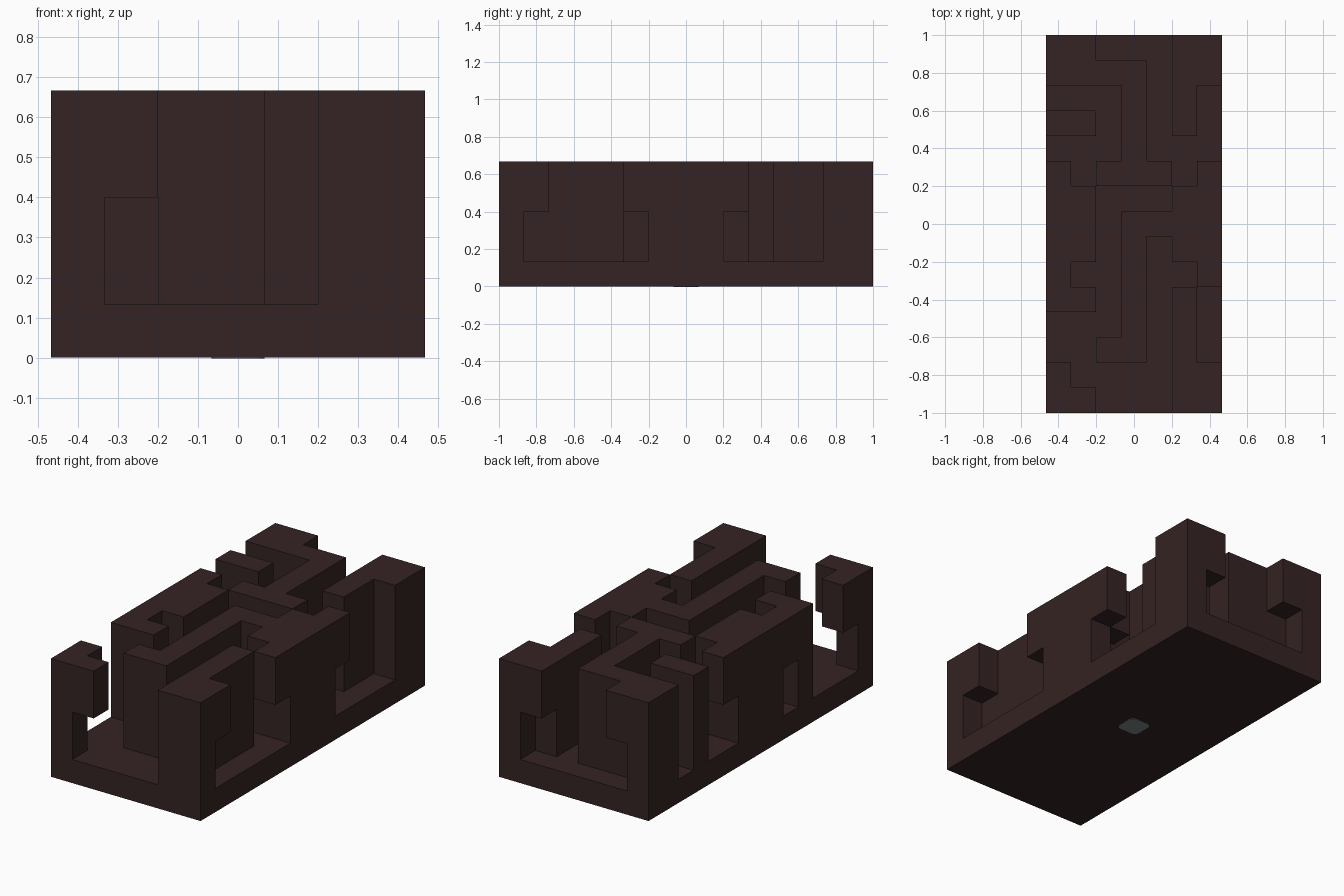
import bpy
import bmesh
from mathutils import Vector

if "Cube" in bpy.data.objects:
    bpy.data.objects.remove(bpy.data.objects["Cube"])

CELL = 2 / 15

# Floor plan, back row first: '#' full wall, 'o' wall with a passage under it
PLAN = """
#o...o#
####.##
...#.#.
##.#.#.
...#...
o.###.o
##...o#
##.####
##.#.##
o..#..o
##.#.#.
...#.#.
..##.#.
o....#o
#o...##
""".split()[::-1]
LEVELS = [0, 1, 3, 5]          # base, passage and upper wall heights in cells
ROWS, COLS = len(PLAN), len(PLAN[0])


def material(name, color):
    mat = bpy.data.materials.new(name)
    mat.use_nodes = True
    mat.diffuse_color = (*color, 1)
    mat.node_tree.nodes["Principled BSDF"].inputs["Base Color"].default_value = (*color, 1)
    return mat


def finish(name, bm, mat):
    mesh = bpy.data.meshes.new(name)
    bm.to_mesh(mesh)
    bm.free()
    mesh.materials.append(mat)
    obj = bpy.data.objects.new(name, mesh)
    bpy.context.scene.collection.objects.link(obj)
    return obj


def solid(c, r, level):
    if not (0 <= c < COLS and 0 <= r < ROWS and 0 <= level <= 2):
        return False
    return level == 0 or PLAN[r][c] == "#" or (PLAN[r][c] == "o" and level == 2)


def corner(c, r, level):
    return Vector((c - COLS / 2, r - ROWS / 2, LEVELS[level])) * CELL


# Maze block: only the exposed sides of each filled cell
bm = bmesh.new()
for r in range(ROWS):
    for c in range(COLS):
        for level in range(3):
            if not solid(c, r, level):
                continue
            for axis in range(3):
                for side in (0, 1):
                    near = [c, r, level]
                    near[axis] += 2 * side - 1
                    if solid(*near):
                        continue
                    loop = []
                    for u, v in ((0, 0), (1, 0), (1, 1), (0, 1)):
                        p = [c, r, level]
                        p[axis] += side
                        p[(axis + 1) % 3] += u
                        p[(axis + 2) % 3] += v
                        loop.append(bm.verts.new(corner(*p)))
                    bm.faces.new(loop if side else loop[::-1])
bmesh.ops.remove_doubles(bm, verts=bm.verts, dist=0.001)
finish("maze_block", bm, material("dark brown", (0.036, 0.017, 0.017)))

# Small pad with rounded corners under the middle of the base
bm = bmesh.new()
bmesh.ops.create_cube(bm, size=1)
bmesh.ops.scale(bm, vec=(CELL, CELL, 0.004), verts=bm.verts)
upright = [e for e in bm.edges if abs(e.verts[0].co.z - e.verts[1].co.z) > 0.001]
bmesh.ops.bevel(bm, geom=upright, offset=0.03, segments=3, profile=0.5, affect="EDGES")
finish("bottom_pad", bm, material("grey", (0.19, 0.23, 0.23)))
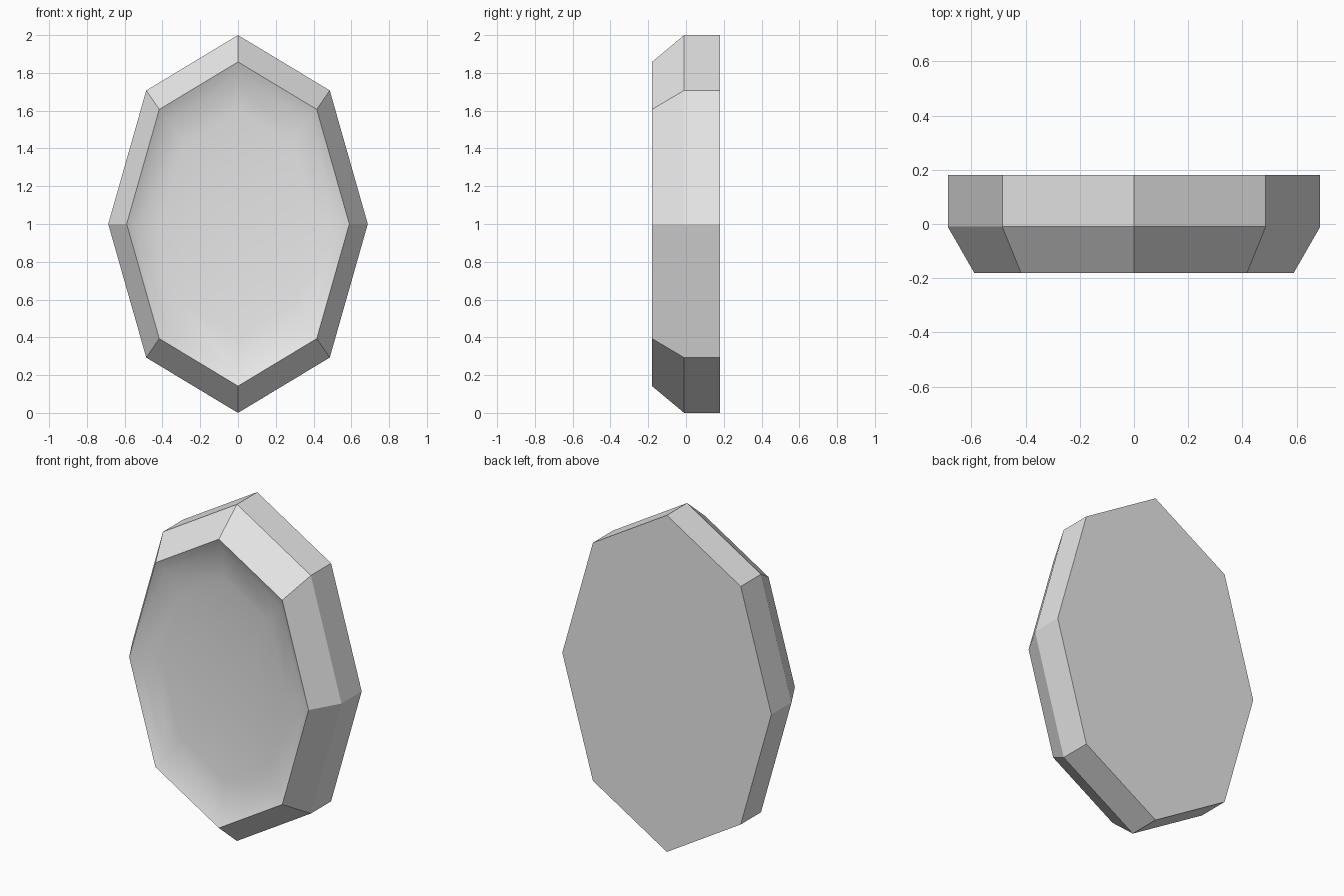
import bpy, bmesh, math

cube = bpy.data.objects.get("Cube")
if cube:
    bpy.data.objects.remove(cube, do_unlink=True)

SIDES = 8
HALF_WIDTH, HALF_HEIGHT = 0.687, 1.0

grey = bpy.data.materials.new("plain_grey")
grey.use_nodes = True
grey.diffuse_color = (0.8, 0.8, 0.8, 1)
grey.node_tree.nodes["Principled BSDF"].inputs["Base Color"].default_value = (0.8, 0.8, 0.8, 1)


def loft(name, profile, smooth, tip=None):
    """Loft oval octagons given as (scale, y); end in a flat cap or a centre tip."""
    bm = bmesh.new()
    rings = []
    for scale, y in profile:
        ring = []
        for i in range(SIDES):
            a = math.tau * i / SIDES
            ring.append(bm.verts.new((scale * HALF_WIDTH * math.sin(a), y,
                                      HALF_HEIGHT + scale * HALF_HEIGHT * math.cos(a))))
        rings.append(ring)
    for near, far in zip(rings, rings[1:]):
        for i in range(SIDES):
            j = (i + 1) % SIDES
            bm.faces.new((near[i], far[i], far[j], near[j]))
    last = rings[-1]
    if tip is None:
        bm.faces.new(last)
    else:
        centre = bm.verts.new((0, tip, HALF_HEIGHT))
        for i in range(SIDES):
            bm.faces.new((last[i], centre, last[(i + 1) % SIDES]))
    bmesh.ops.recalc_face_normals(bm, faces=bm.faces)
    # The final face must look back when capped, and forward when dished
    bm.faces.ensure_lookup_table()
    if (bm.faces[-1].normal.y > 0) != (tip is None):
        bmesh.ops.reverse_faces(bm, faces=bm.faces)
    for face in bm.faces:
        face.smooth = smooth
    mesh = bpy.data.meshes.new(name)
    bm.to_mesh(mesh)
    bm.free()
    mesh.materials.append(grey)
    obj = bpy.data.objects.new(name, mesh)
    bpy.context.collection.objects.link(obj)
    return obj


# Bevelled outer body with a flat back
loft("frame", [(0.858, -0.18), (1.0, -0.01), (1.0, 0.18)], smooth=False)

# Shallow hollow front with a steeper lip
loft("dished_front", [(0.858, -0.18), (0.78, -0.145), (0.6, -0.125), (0.35, -0.11)],
     smooth=True, tip=-0.105)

⁂

What is needed
Across the material above, how many lines have the word "data" in them? Answer with a bare number.

Answer box
10